Mathew LaFiandra of Ridley Terminals was at the August 9 meeting of Port Edward council to provide an update on the current expansion, although he told council expansion may not be the best word to describe what is happening out on Ridley Island.
“A lot of people are looking at this as an expansion, but it’s more of a redesign. It will not change what we do on the water, it’s really just upping the efficiency of our operation because the dock we have is really a 24 million tonne dock,” he explained.
“It’s stretching our yard out and making the facility longer, but the systems and how everything works is not really changing….Functionally, there will be little difference in how the site operates.”
Part of the plans call for some maintenance work on the two stacker/reclaimers to increase their efficiency, while a new, faster unit has been ordered and is being built in Europe before being barged over from China. The new unit, which LaFiandra said will be similar to when the cranes arrived in the harbour in terms of size and impact, be run at 6,200 tonnes per hour in reclaim, compared to the current 3,700, and 8,000 tonnes per hour stacking, compared to the current 6,300 tonnes per hour. The plan also calls for upping the rail on the site so that there will eventually be five inbound and four outbound rail lines related to the facility.
That work, along with levelling some of the hills near the current site, will require blasting work to be done.
“We don’t expect the blasting period to last more than three to six months, and we’re not talking about explosions every day but more like a quarry.
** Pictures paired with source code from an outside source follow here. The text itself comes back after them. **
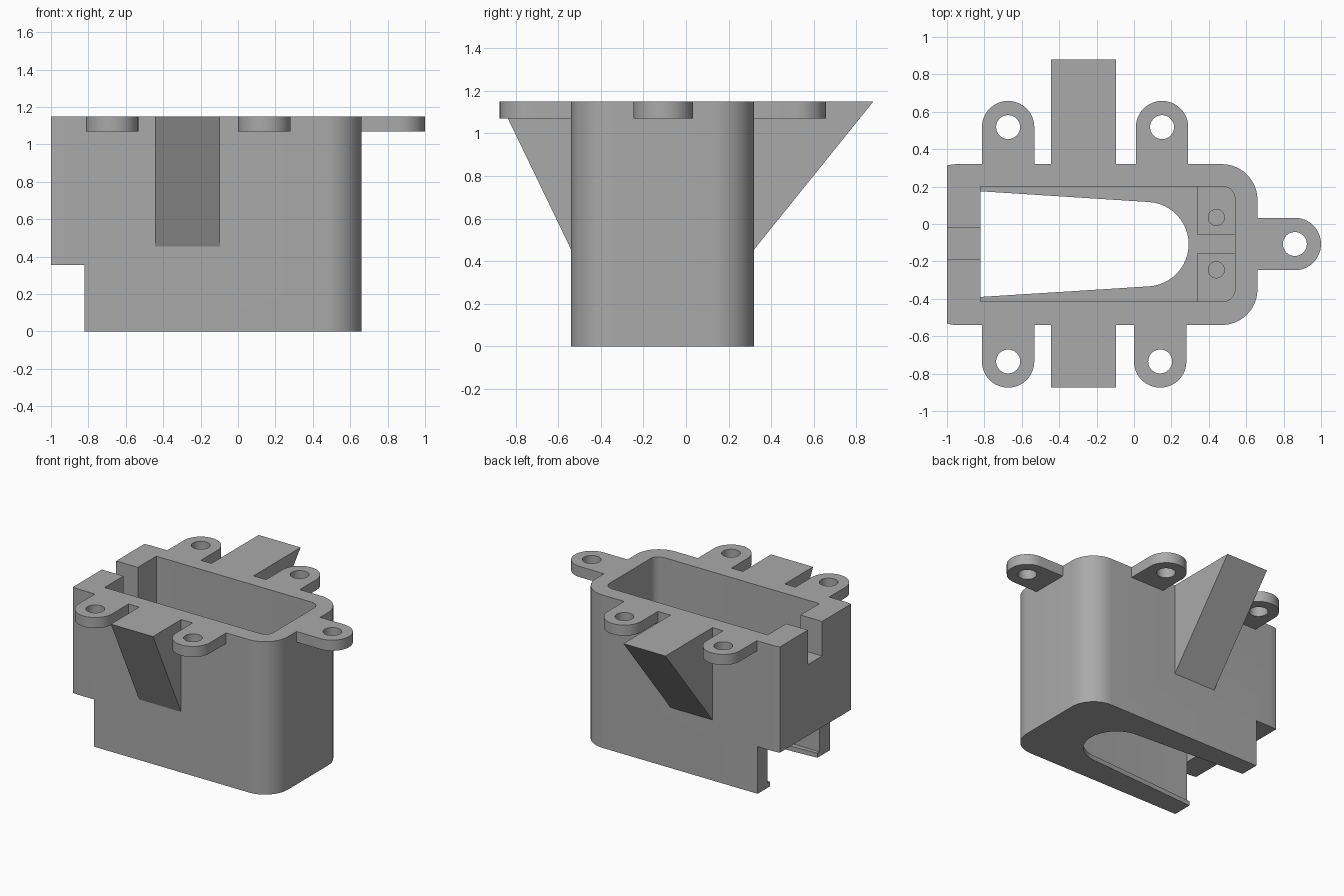
import bpy, bmesh, math

if "Cube" in bpy.data.objects:
    bpy.data.objects.remove(bpy.data.objects["Cube"])

grey = bpy.data.materials.new("plain grey")
grey.diffuse_color = (0.4, 0.4, 0.4, 1)
grey.use_nodes = True
grey.node_tree.nodes["Principled BSDF"].inputs["Base Color"].default_value = grey.diffuse_color
CY = -0.11   # centre line of the housing


def arc(cx, cy, r, a0, a1, n=12):
    return [(cx + r * math.cos(math.radians(a0 + (a1 - a0) * i / n)),
             cy + r * math.sin(math.radians(a0 + (a1 - a0) * i / n))) for i in range(n + 1)]


def prism(name, pts, lo, hi, axis="z"):
    """Extrude a profile along z (points are x,y) or along x (points are y,z)."""
    place = (lambda p, h: (p[0], p[1], h)) if axis == "z" else (lambda p, h: (h, p[0], p[1]))
    bm = bmesh.new()
    a = [bm.verts.new(place(p, lo)) for p in pts]
    b = [bm.verts.new(place(p, hi)) for p in pts]
    bm.faces.new(a)
    bm.faces.new(b)
    for i in range(len(pts)):
        j = (i + 1) % len(pts)
        bm.faces.new((a[i], a[j], b[j], b[i]))
    bmesh.ops.recalc_face_normals(bm, faces=bm.faces)
    me = bpy.data.meshes.new(name)
    bm.to_mesh(me)
    bm.free()
    me.materials.append(grey)
    ob = bpy.data.objects.new(name, me)
    bpy.context.collection.objects.link(ob)
    return ob


def rect(x0, x1, y0, y1):
    return [(x0, y0), (x1, y0), (x1, y1), (x0, y1)]


def select(ob):
    bpy.ops.object.select_all(action="DESELECT")
    ob.select_set(True)
    bpy.context.view_layer.objects.active = ob


def cut(ob, cutter):
    cutter.hide_render = True
    m = ob.modifiers.new("cut", "BOOLEAN")
    m.operation, m.solver, m.object = "DIFFERENCE", "EXACT", cutter
    select(ob)
    bpy.ops.object.modifier_apply(modifier=m.name)
    bpy.data.objects.remove(cutter)


def smooth(ob):
    select(ob)
    bpy.ops.object.shade_smooth_by_angle(angle=math.radians(30))


def hole(x, y, r, lo, hi):
    return prism("hole_cutter", arc(x, y, r, 0, 352.5, 47), lo, hi)


# Housing: rounded block, two corners clipped at the open end
R = 0.19
outline = ([(-1, -0.533), (-0.975, -0.538), (-0.95, -0.54)] + arc(0.66 - R, -0.54 + R, R, -90, 0)
           + arc(0.66 - R, 0.32 - R, R, 0, 90) + [(-0.95, 0.32), (-0.975, 0.318), (-1, 0.313)])
housing = prism("housing", outline, 0, 1.15)

# Step under the end wall, inner cavity, cable notch, tapered floor slot
cut(housing, prism("step_cutter", rect(-1.2, -0.82, -1, 1), -0.2, 0.355))
cavity = ([(-0.82, -0.415)] + arc(0.475, -0.35, 0.065, -90, 0, 6)
          + arc(0.475, 0.135, 0.065, 0, 90, 6) + [(-0.82, 0.2)])
cut(housing, prism("cavity_cutter", cavity, 0.035, 1.4))
cut(housing, prism("notch_cutter", rect(-1.2, -0.75, -0.19, -0.02), 0.89, 1.4))
slot = [(-0.98, -0.4)] + arc(0.066, CY + 0.002, 0.226, -86.5, 86.5, 24) + [(-0.98, 0.185)]
cut(housing, prism("slot_cutter", slot, -0.2, 0.1))
smooth(housing)

# Screw blocks on the floor at the closed end, with blind holes
for name, y0, y1, yh, side in (("front_screw_block", -0.415, -0.155, -0.245, -1),
                               ("back_screw_block", -0.06, 0.2, 0.035, 1)):
    if side < 0:
        pts = [(0.34, y0)] + arc(0.475, y0 + 0.065, 0.065, -90, 0, 6) + [(0.54, y1), (0.34, y1)]
    else:
        pts = [(0.34, y0), (0.54, y0)] + arc(0.475, y1 - 0.065, 0.065, 0, 90, 6) + [(0.34, y1)]
    block = prism(name, pts, 0.035, 0.2)
    cut(block, hole(0.44, yh, 0.043, 0.06, 0.4))
    smooth(block)

# Mounting tabs: rounded ends with screw holes
tabs = [("front_left_tab", -0.673, -0.735, -90, -0.54), ("front_right_tab", 0.14, -0.735, -90, -0.54),
        ("back_left_tab", -0.673, 0.518, 90, 0.32), ("back_right_tab", 0.15, 0.518, 90, 0.32),
        ("end_tab", 0.86, -0.107, 0, 0.66)]
for name, x, y, way, wall in tabs:
    pts = arc(x, y, 0.14, way - 90, way + 90, 24)
    if way == 0:
        pts += [(wall, pts[-1][1]), (wall, pts[0][1])]
    else:
        pts += [(pts[-1][0], wall), (pts[0][0], wall)]
    tab = prism(name, pts, 1.07, 1.15)
    cut(tab, hole(x, y, 0.064, 0.9, 1.3))
    smooth(tab)

# Wedge brackets on the long sides
prism("front_bracket", [(-0.54, 0.455), (-0.54, 1.15), (-0.875, 1.15)], -0.445, -0.095, "x")
prism("back_bracket", [(0.32, 0.455), (0.32, 1.15), (0.88, 1.15)], -0.445, -0.095, "x")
That will, of course, also include notification to the public,” he said.
The expectation is that work will not only ramp up next year, but will continue into 2013 and 2014 and LaFiandra said the project will hold great benefit to the economy both during and after construction.
“Obviously for the coming years there will be a lot of opportunity for contractors. We have a mandate from our board to make contracts as accessible as possible for local businesses,” he
“When I first came up here in 2008 RTI had 40 employees and now we have about 115…We anticipate that there will be another 25 jobs once the project is done.”
And while he and others from Ridley Terminals were at the meeting to get feedback from Port Edward residents through their elected officials, Mayor Dave MacDonald and others said they would much rather the company hold a public meeting in the community.
“I think it is very important to talk to the rest of the community, particularly when there are concerns about coal dust. To just have us as public input from Port Edward, I don’t think that is good enough,” he said.
“We’re supportive of this. When I see a coal train go by my house I’m glad to see it because that is about $10,000 into the economy, but with that comes responsibility…People are going to want you to be looking at monitors to measure and track the coal dust,” added councillor Knut Bjorndal.